The Condominium Act has a limitation that no more than 49% of the apartments or condo units may be owned by foreigners. If this goes over the limit what normally gets done is they place the condo unit in the name of their Thai wife or they register the condo unit in the name of a Thai company. You can do the same with the house but the land on which it stands may be another issue. note that if you buy a condo unit in the name of your registered Thai company and you live in it. The Thai government views it as a lease and you have to pay an annual rental tax on the unit as it is being leased to a director of the company.
Now back to the land issue and buying a house in your Thai wife’s name. You need to prove the following:
- The money comes from your wife and not from anyone else;
- Confirm that its personal property (Sin Suan Tua) and not a common property (Sin Som Ros).
Note that before when a Thai women married a foreigner she lost the right to buy or own land in Thailand. This law was changed on March 23, 1999 which allowed a Thai woman to own land again while married to a foreigner. Note that in a divorce the property as stated above which you will have to confirm at the Land Department yourself is personal property and not common property so that you have no claim to the land during a divorce. Many as stated above register a 30 year usufruct over the property in the event that their wife might die and they would have to leave the property. Speak to your attorney about this.
Since the property is not jointly owned marital realty property (section 1476) your spouse can sell, mortgage, transfer or exchange the property without the consent of the foreign spouse being you. This may create a problem hence the usufruct for added protection of your property rights in Thailand. In the event of death you could possibly inherit the land however that has never been tested in the Thai courts as yet and most prefer not too and to work around this. The law states that :
Section 93 of the Land Code Act: ‘A foreigner who acquires land by inheritance as statutory heir can have an ownership in such land upon permission of the Minister of Interior. However, the total plots of land shall not be exceeding of those specified in Section 87′.

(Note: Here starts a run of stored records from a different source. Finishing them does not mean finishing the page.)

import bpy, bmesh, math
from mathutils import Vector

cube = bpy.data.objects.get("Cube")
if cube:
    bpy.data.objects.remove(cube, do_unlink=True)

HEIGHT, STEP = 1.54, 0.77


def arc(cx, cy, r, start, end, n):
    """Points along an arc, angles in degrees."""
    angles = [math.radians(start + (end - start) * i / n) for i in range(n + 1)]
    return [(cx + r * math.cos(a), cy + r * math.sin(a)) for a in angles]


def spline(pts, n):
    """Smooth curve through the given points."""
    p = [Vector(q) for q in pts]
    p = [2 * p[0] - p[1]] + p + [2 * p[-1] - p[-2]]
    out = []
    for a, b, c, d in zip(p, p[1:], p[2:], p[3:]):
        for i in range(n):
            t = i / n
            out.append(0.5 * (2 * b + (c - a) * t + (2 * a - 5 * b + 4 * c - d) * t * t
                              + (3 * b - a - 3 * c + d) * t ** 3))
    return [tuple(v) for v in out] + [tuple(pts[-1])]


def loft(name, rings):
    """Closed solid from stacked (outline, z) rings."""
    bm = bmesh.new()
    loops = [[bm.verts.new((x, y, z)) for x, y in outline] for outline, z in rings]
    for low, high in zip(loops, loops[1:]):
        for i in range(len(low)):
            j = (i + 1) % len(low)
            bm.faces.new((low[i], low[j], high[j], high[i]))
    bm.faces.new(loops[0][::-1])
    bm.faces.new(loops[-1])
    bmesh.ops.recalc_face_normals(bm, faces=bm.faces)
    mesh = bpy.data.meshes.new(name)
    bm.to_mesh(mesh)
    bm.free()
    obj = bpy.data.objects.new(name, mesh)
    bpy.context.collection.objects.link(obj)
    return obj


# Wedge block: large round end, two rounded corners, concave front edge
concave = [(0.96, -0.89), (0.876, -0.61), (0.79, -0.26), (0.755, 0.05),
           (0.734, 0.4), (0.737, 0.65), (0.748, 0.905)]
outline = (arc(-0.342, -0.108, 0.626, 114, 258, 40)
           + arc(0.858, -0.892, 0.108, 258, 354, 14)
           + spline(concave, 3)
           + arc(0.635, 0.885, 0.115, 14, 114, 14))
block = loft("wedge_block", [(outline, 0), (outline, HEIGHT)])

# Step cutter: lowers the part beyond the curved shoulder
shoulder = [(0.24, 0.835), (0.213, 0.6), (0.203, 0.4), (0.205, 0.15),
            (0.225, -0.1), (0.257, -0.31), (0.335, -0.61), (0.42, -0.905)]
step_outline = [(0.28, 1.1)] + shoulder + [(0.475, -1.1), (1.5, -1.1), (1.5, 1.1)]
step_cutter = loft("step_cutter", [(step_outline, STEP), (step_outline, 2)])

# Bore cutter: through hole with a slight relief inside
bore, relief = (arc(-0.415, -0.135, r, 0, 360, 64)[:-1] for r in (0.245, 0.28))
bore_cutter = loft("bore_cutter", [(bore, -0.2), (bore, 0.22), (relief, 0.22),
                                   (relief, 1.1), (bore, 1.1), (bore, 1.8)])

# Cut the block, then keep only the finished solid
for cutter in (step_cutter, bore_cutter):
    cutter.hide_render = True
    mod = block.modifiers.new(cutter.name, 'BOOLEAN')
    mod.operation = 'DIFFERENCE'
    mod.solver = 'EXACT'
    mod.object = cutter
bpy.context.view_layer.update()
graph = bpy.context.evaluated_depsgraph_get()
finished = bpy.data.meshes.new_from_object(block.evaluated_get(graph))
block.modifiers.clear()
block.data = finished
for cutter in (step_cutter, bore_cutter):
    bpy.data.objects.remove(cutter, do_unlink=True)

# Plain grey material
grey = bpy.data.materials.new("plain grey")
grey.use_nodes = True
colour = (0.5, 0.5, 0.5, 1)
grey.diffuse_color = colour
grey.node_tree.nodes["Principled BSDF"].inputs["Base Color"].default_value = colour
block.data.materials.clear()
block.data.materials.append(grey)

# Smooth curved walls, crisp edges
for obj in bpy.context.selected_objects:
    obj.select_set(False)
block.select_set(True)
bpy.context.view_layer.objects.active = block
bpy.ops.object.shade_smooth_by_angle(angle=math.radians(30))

As stated this has never been tested to the best of the writers knowledge and it is always best to speak to an attorney when planning for the future and look at usufructs, testaments and the options of setting up a Thai company for many of these issues. Laws do change and legal issue do get resulted however that may be far down the line.